(Pictures paired with source code)
◇ ◇ ◇ ◇ ◇ ◇ ◇
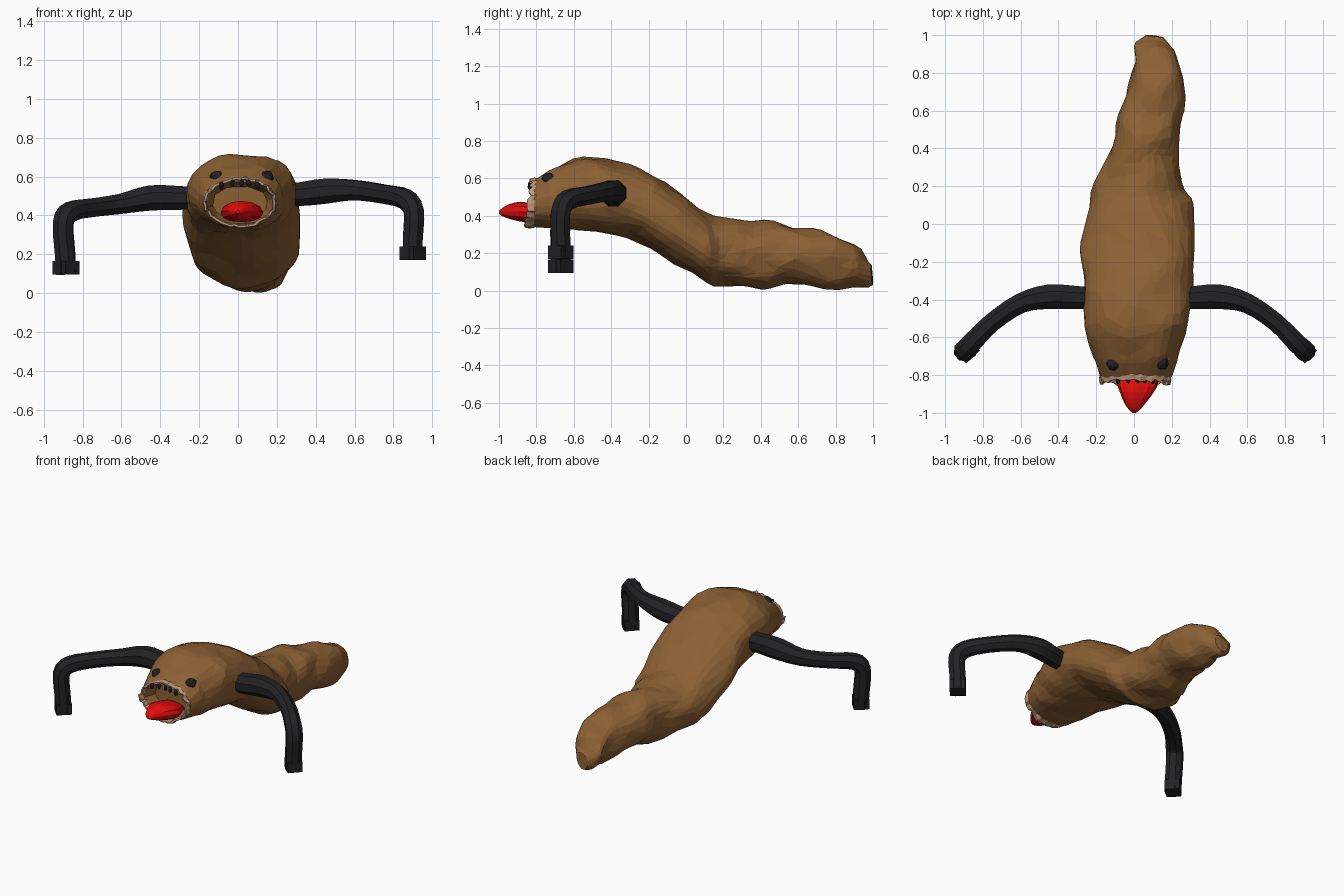
import bpy, bmesh, math, random
from math import sin, cos, pi, tau
from mathutils import Vector, Matrix, noise

random.seed(4)
cube = bpy.data.objects.get("Cube")
if cube:
    bpy.data.objects.remove(cube, do_unlink=True)


def material(name, colour):
    m = bpy.data.materials.new(name)
    m.use_nodes = True
    m.diffuse_color = (*colour, 1)
    m.node_tree.nodes["Principled BSDF"].inputs["Base Color"].default_value = (*colour, 1)
    return m


BROWN = material("brown hide", (0.26, 0.118, 0.034))
BLACK = material("charcoal", (0.016, 0.016, 0.018))
RED = material("red", (0.75, 0.004, 0.004))
BEIGE = material("beige lip", (0.52, 0.32, 0.2))


def finish(name, bm, mat):
    bmesh.ops.recalc_face_normals(bm, faces=bm.faces)
    mesh = bpy.data.meshes.new(name)
    bm.to_mesh(mesh)
    bm.free()
    mesh.materials.append(mat)
    obj = bpy.data.objects.new(name, mesh)
    bpy.context.collection.objects.link(obj)
    return obj


def skin(rings, closed=False):
    """Bridge rings of points into a tube, capped unless it closes on itself."""
    bm = bmesh.new()
    loops = [[bm.verts.new(p) for p in ring] for ring in rings]
    n = len(loops[0])
    pairs = list(zip(loops, loops[1:]))
    if closed:
        pairs.append((loops[-1], loops[0]))
    else:
        bm.faces.new(loops[0])
        bm.faces.new(loops[-1])
    for a, b in pairs:
        for i in range(n):
            j = (i + 1) % n
            bm.faces.new((a[i], a[j], b[j], b[i]))
    return bm


def spline(rows, steps):
    """Catmull-Rom interpolation of equal-length rows."""
    out = []
    for i in range(len(rows) - 1):
        p0, p1, p2, p3 = (rows[min(max(i + k, 0), len(rows) - 1)] for k in (-1, 0, 1, 2))
        for s in range(steps):
            t = s / steps
            out.append([0.5 * (2 * b + (c - a) * t + (2 * a - 5 * b + 4 * c - d) * t * t
                               + (3 * b - a - 3 * c + d) * t ** 3)
                        for a, b, c, d in zip(p0, p1, p2, p3)])
    return out + [list(rows[-1])]


def oval(y, left, right, low, high, sides=36):
    cx, cz, rx, rz = (left + right) / 2, (low + high) / 2, (right - left) / 2, (high - low) / 2
    ring = []
    for i in range(sides):
        c, s = cos(tau * i / sides), sin(tau * i / sides)
        ring.append(Vector((cx + rx * math.copysign(abs(c) ** 0.9, c), y,
                            cz + rz * math.copysign(abs(s) ** 0.9, s))))
    return ring


# Body: y, min x, max x, min z, max z from tail to mouth rim
outline = [
    (1.0, 0.06, 0.17, 0.04, 0.13), (0.95, 0.0, 0.2, 0.02, 0.2), (0.85, 0.0, 0.24, 0.01, 0.27),
    (0.7, -0.04, 0.28, 0.03, 0.32), (0.55, -0.09, 0.24, 0.04, 0.36), (0.4, -0.12, 0.23, 0.01, 0.37),
    (0.2, -0.21, 0.25, 0.03, 0.38), (0.1, -0.23, 0.31, 0.05, 0.42), (-0.1, -0.28, 0.32, 0.17, 0.57),
    (-0.3, -0.27, 0.31, 0.28, 0.67), (-0.53, -0.26, 0.29, 0.32, 0.715), (-0.7, -0.21, 0.24, 0.33, 0.66),
    (-0.81, -0.18, 0.2, 0.34, 0.59)]
rings = []
for row in spline(outline, 5):
    ring = oval(*row)
    amount = 0.014 + 0.016 * min(max(row[0] + 0.2, 0), 1)
    if row[0] < -0.72:
        amount = 0.004
    for p in ring:
        p += noise.noise_vector(p * 7) * amount
        p.z = max(p.z, 0)
        p.y = min(p.y, 1)
    rings.append(ring)
# The mouth cavity folds back into the head
rings += [oval(-0.81, -0.165, 0.185, 0.355, 0.575), oval(-0.73, -0.13, 0.15, 0.38, 0.55)]
bm = skin(rings)
bmesh.ops.triangulate(bm, faces=bm.faces)
body = finish("body", bm, BROWN)
mod = body.modifiers.new("facets", 'DECIMATE')
mod.ratio = 0.28


# Arms: x, y, z, radius from shoulder to wrist
def arm(name, path, sides=8):
    pts = spline(path, 3)
    rings = []
    out = Vector((0, 0, 1))
    for i, row in enumerate(pts):
        a, b = pts[max(i - 1, 0)], pts[min(i + 1, len(pts) - 1)]
        tangent = (Vector(b[:3]) - Vector(a[:3])).normalized()
        out = (out - tangent * out.dot(tangent)).normalized()
        side = tangent.cross(out)
        rings.append([Vector(row[:3]) + row[3] * (out * cos(tau * (k + 0.5) / sides)
                      + side * sin(tau * (k + 0.5) / sides)) for k in range(sides)])
    obj = finish(name, skin(rings), BLACK)
    # Flat cuff around the wrist
    x, y, z, r = path[-1]
    bm = bmesh.new()
    bmesh.ops.create_cube(bm, size=1, matrix=Matrix.Translation((x, y, z + 0.035))
                          @ Matrix.Rotation(math.copysign(0.75, -x), 4, 'Z')
                          @ Matrix.Diagonal((0.1, 0.095, 0.07, 1)))
    finish(name + "_wrist", bm, BLACK)
    return obj


arm("right_arm", [(-0.18, -0.39, 0.49, 0.06), (-0.3, -0.39, 0.49, 0.066), (-0.45, -0.385, 0.49, 0.07),
                  (-0.6, -0.42, 0.46, 0.056), (-0.75, -0.52, 0.44, 0.052), (-0.86, -0.63, 0.42, 0.055),
                  (-0.9, -0.67, 0.36, 0.056), (-0.89, -0.67, 0.2, 0.055), (-0.885, -0.67, 0.095, 0.054)])
arm("left_arm", [(0.2, -0.39, 0.51, 0.06), (0.32, -0.39, 0.51, 0.066), (0.45, -0.385, 0.525, 0.07),
                 (0.6, -0.42, 0.53, 0.056), (0.75, -0.52, 0.51, 0.052), (0.86, -0.63, 0.485, 0.055),
                 (0.905, -0.67, 0.42, 0.056), (0.9, -0.67, 0.28, 0.055), (0.9, -0.67, 0.17, 0.054)])

# Crumpled lip band around the mouth
rings = []
for i in range(44):
    a = tau * i / 44
    jitter = Vector([random.uniform(-1, 1) * s for s in (0.006, 0.013, 0.006)])
    centre = Vector((0.01 + 0.18 * cos(a), -0.815 + 0.015 * sin(a), 0.468 + 0.121 * sin(a))) + jitter
    outward = Vector((cos(a), 0, sin(a)))
    rings.append([centre + outward * 0.011 * cos(b) + Vector((0, 0.03 * sin(b), 0))
                  for b in (tau * k / 6 for k in range(6))])
finish("lip", skin(rings, closed=True), BEIGE)

# Tongue: tapers to a rounded tip
rows = [(-0.74, -0.07, 0.1, 0.38, 0.44), (-0.83, -0.09, 0.13, 0.365, 0.465), (-0.89, -0.075, 0.105, 0.37, 0.475),
        (-0.95, -0.05, 0.06, 0.385, 0.46), (-0.985, -0.025, 0.03, 0.4, 0.44), (-1.0, -0.01, 0.01, 0.41, 0.425)]
bm = skin([oval(*r, sides=12) for r in spline(rows, 2)])
finish("tongue", bm, RED)


def pebble(name, location, size):
    bm = bmesh.new()
    bmesh.ops.create_icosphere(bm, subdivisions=2, radius=1,
                               matrix=Matrix.Translation(location) @ Matrix.Diagonal((*size, 1)))
    for v in bm.verts:
        v.co += noise.noise_vector(v.co * 40) * 0.006
    finish(name, bm, BLACK)


# Eyes
pebble("right_eye", (-0.108, -0.738, 0.597), (0.038, 0.038, 0.033))
pebble("left_eye", (0.147, -0.732, 0.597), (0.038, 0.038, 0.033))

# Upper teeth
for k, x in enumerate((-0.085, -0.03, 0.02, 0.055, 0.1)):
    z = 0.468 + 0.112 * math.sqrt(1 - ((x - 0.01) / 0.18) ** 2) - 0.012
    pebble(f"tooth_{k + 1}", (x, -0.83, z), (0.012, 0.014, 0.02))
◇ ◇ ◇ ◇ ◇ ◇ ◇
What the task requires: Repeat exactly the lines from the one containing "for k, x in" to the end of the records.

Task output:
for k, x in enumerate((-0.085, -0.03, 0.02, 0.055, 0.1)):
    z = 0.468 + 0.112 * math.sqrt(1 - ((x - 0.01) / 0.18) ** 2) - 0.012
    pebble(f"tooth_{k + 1}", (x, -0.83, z), (0.012, 0.014, 0.02))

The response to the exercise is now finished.